Cogsy is an ops optimization tool that turns your real-time inventory data into actionable insights. That way, you can proactively get ahead of (and optimize) your inventory needs.
Cogsy’s operations platform syncs up all your data from other ops platforms to provide real-time inventory visibility. With it, you can clarify what your products are doing around the clock.
Cogsy also helps you make sense of your inventory data. This way, you can pull practical insights from all your numbers. You can then use these insights to make smarter decisions for purchasing, forecasting, and beyond.
Because Cogsy has eyes on your inventory 24/7, it knows when your stock levels are running below optimal levels — and exactly when you need to replenish.

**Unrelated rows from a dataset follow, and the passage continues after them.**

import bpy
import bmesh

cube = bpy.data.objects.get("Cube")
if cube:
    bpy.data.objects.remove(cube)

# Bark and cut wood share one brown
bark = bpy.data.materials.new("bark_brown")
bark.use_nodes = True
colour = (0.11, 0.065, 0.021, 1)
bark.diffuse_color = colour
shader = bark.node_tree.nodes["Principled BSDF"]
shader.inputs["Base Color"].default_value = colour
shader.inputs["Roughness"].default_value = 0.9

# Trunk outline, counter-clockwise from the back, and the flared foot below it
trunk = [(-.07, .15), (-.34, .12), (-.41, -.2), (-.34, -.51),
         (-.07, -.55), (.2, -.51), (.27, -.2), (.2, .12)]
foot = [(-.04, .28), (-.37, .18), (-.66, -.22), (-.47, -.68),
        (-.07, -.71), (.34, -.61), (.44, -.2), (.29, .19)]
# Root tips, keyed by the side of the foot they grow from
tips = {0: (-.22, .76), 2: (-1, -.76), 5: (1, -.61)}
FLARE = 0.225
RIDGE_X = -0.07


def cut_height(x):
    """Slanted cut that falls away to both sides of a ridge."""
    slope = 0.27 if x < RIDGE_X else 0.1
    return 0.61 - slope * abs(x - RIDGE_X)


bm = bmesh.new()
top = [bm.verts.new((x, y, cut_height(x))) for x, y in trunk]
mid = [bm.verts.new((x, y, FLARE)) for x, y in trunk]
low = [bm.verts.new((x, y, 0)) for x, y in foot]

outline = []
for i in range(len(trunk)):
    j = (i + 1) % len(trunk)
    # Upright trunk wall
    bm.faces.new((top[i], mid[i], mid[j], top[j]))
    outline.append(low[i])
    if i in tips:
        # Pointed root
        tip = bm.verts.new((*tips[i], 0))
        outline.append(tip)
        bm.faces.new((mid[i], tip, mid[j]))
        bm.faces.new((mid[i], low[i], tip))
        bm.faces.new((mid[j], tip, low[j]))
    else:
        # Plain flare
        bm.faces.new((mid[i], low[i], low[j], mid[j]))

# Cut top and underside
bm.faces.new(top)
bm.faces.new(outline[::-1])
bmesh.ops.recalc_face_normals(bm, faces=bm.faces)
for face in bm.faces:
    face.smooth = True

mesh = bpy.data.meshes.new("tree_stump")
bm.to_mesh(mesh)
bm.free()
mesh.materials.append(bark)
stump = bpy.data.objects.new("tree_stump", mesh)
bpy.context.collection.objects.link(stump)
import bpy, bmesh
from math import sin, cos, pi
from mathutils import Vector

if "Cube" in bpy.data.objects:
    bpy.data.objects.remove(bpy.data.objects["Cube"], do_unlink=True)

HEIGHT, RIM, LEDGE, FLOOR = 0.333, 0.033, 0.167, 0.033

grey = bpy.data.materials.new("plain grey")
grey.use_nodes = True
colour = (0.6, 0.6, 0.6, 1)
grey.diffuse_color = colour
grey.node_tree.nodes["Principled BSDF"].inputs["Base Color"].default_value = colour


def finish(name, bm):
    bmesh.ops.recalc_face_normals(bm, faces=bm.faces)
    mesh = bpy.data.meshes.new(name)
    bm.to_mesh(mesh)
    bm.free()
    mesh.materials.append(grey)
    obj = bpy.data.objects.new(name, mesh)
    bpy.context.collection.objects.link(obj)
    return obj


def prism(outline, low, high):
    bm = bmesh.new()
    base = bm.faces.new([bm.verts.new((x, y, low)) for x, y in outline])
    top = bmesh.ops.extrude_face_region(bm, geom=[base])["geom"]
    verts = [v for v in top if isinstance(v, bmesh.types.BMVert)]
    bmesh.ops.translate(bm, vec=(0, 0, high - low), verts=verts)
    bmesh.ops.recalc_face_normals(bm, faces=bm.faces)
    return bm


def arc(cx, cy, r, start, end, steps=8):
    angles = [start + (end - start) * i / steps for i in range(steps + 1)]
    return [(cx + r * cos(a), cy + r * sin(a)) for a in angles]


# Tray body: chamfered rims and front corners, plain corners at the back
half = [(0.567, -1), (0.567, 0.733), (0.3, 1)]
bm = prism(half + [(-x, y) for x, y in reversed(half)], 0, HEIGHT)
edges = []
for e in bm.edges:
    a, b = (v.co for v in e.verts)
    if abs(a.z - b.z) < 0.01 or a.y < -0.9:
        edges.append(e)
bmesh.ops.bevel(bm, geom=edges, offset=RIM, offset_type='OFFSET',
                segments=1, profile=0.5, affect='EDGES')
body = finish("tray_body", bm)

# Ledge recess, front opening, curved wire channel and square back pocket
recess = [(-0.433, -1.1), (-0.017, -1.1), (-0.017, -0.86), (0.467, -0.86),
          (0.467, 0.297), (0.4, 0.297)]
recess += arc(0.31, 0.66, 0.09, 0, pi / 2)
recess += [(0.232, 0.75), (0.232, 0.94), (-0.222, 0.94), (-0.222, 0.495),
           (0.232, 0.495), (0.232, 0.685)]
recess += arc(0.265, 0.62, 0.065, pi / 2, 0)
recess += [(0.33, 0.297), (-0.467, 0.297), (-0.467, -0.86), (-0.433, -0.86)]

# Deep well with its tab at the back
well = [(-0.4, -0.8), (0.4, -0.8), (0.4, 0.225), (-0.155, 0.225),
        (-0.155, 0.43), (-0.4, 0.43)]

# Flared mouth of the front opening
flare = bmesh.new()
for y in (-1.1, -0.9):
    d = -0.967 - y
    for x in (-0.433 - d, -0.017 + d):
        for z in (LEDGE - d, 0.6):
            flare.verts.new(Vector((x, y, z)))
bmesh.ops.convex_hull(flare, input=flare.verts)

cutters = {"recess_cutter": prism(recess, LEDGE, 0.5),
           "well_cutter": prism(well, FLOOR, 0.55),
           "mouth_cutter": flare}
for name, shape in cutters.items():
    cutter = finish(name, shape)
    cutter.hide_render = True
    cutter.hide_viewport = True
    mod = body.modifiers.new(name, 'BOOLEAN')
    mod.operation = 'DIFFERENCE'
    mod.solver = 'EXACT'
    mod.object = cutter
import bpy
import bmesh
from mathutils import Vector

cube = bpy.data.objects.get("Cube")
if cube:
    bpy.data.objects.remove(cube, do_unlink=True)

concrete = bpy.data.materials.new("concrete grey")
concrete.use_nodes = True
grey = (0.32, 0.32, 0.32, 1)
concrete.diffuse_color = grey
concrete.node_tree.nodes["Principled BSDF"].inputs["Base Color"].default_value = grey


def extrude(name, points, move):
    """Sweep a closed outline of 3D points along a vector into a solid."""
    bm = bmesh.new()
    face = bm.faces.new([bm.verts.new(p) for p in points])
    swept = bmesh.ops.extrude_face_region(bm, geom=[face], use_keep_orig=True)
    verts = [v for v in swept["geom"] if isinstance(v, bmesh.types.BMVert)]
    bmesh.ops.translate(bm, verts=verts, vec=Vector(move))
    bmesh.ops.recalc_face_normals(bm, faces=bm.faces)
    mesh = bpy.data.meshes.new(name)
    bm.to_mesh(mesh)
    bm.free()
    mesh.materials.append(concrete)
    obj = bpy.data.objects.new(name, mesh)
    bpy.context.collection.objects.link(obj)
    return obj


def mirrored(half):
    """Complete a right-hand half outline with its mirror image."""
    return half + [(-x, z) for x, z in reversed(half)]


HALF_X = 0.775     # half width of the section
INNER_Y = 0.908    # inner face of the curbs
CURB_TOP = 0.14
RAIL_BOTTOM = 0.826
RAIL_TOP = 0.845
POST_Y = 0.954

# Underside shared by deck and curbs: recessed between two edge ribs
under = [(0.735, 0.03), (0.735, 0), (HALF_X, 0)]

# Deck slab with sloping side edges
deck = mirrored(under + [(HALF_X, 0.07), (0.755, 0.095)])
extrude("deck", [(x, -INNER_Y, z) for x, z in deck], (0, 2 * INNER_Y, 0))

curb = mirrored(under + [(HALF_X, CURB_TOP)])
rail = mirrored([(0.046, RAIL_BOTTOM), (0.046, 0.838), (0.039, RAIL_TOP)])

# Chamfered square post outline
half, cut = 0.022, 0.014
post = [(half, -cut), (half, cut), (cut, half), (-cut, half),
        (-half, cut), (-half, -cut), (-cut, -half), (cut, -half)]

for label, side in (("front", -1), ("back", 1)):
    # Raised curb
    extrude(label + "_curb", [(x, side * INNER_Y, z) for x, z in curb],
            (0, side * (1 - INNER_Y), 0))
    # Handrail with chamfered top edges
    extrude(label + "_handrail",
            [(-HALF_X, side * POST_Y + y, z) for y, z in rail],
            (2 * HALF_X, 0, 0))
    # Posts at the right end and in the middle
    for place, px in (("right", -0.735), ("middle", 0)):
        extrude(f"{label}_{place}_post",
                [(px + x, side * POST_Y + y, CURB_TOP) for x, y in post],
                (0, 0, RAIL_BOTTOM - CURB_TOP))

As you’re nearing your ideal reorder point, Cogsy will automatically email replenish alerts, letting you know it’s time to stock up. With these reliable notifications, you can be sure you order all the products you need exactly when you need them.
But the best part? Cogsy even streamlines your purchase orders. With a single click, Cogsy creates customized POs that keep your inventory levels optimized (zero guesswork involved). All you have to do is check the PO and hit “submit.”
Cogsy’s one-of-a-kind business planning feature levels up your forecasting efforts by mapping out operational plans for the next 12 months. It even plays out different scenarios and growth levels, so you know how to respond no matter what happens.
Then, as new information becomes available, it tracks your brand’s actual inventory performance against these plans. This allows the tool to eliminate unlikely scenarios and improve the accuracy of the remaining demand forecasts.
Having your best SKUs in stock (at all times) is ideal. But, as I mentioned before, even an optimized inventory will inevitably experience stockouts.
This is especially true when trying to cut down on holding costs and run leaner operations. But with Cogsy’s backorder tool, you can turn your out-of-stock products into revenue and convert demand while you restock.
For example, DTC cookware brand Caraway uses Cogsy to sell on backorder whenever an item goes out of stock. This enables them to continue generating revenue even when stockouts occur. And they set clear expectations for customers by automatically displaying the next shipment date across the entire store.
Inventory optimization is a key part of the inventory management process for any brand that is serious about growing and scaling its business. By optimizing different workflows within the inventory management process, brands can increase their revenue and save costs via efficient supply chain planning.
There are many steps involved in inventory optimization: setting supply chain and inventory management KPIs, running ABC analysis, managing dead stock, improving inventory accuracy and warehouse management, and automating processes with inventory management software (to name a few). Each business is unique, and it is key to first understand the supply chain before identifying the main bottlenecks to optimize for.
Retail inventory optimization assesses the supply and demand for a product to stock the right amount of inventory. The goal is to minimize carrying and maintenance costs without impacting customer service and slowing shipping speeds.
Omnichannel inventory optimization tracks and manages inventory levels across all sales channels from a single origin of truth (like an inventory management system or ops optimization tool). This enables brands to have real-time inventory visibility, whether products are sold via the ecommerce website, social platforms, or 3rd-party marketplaces.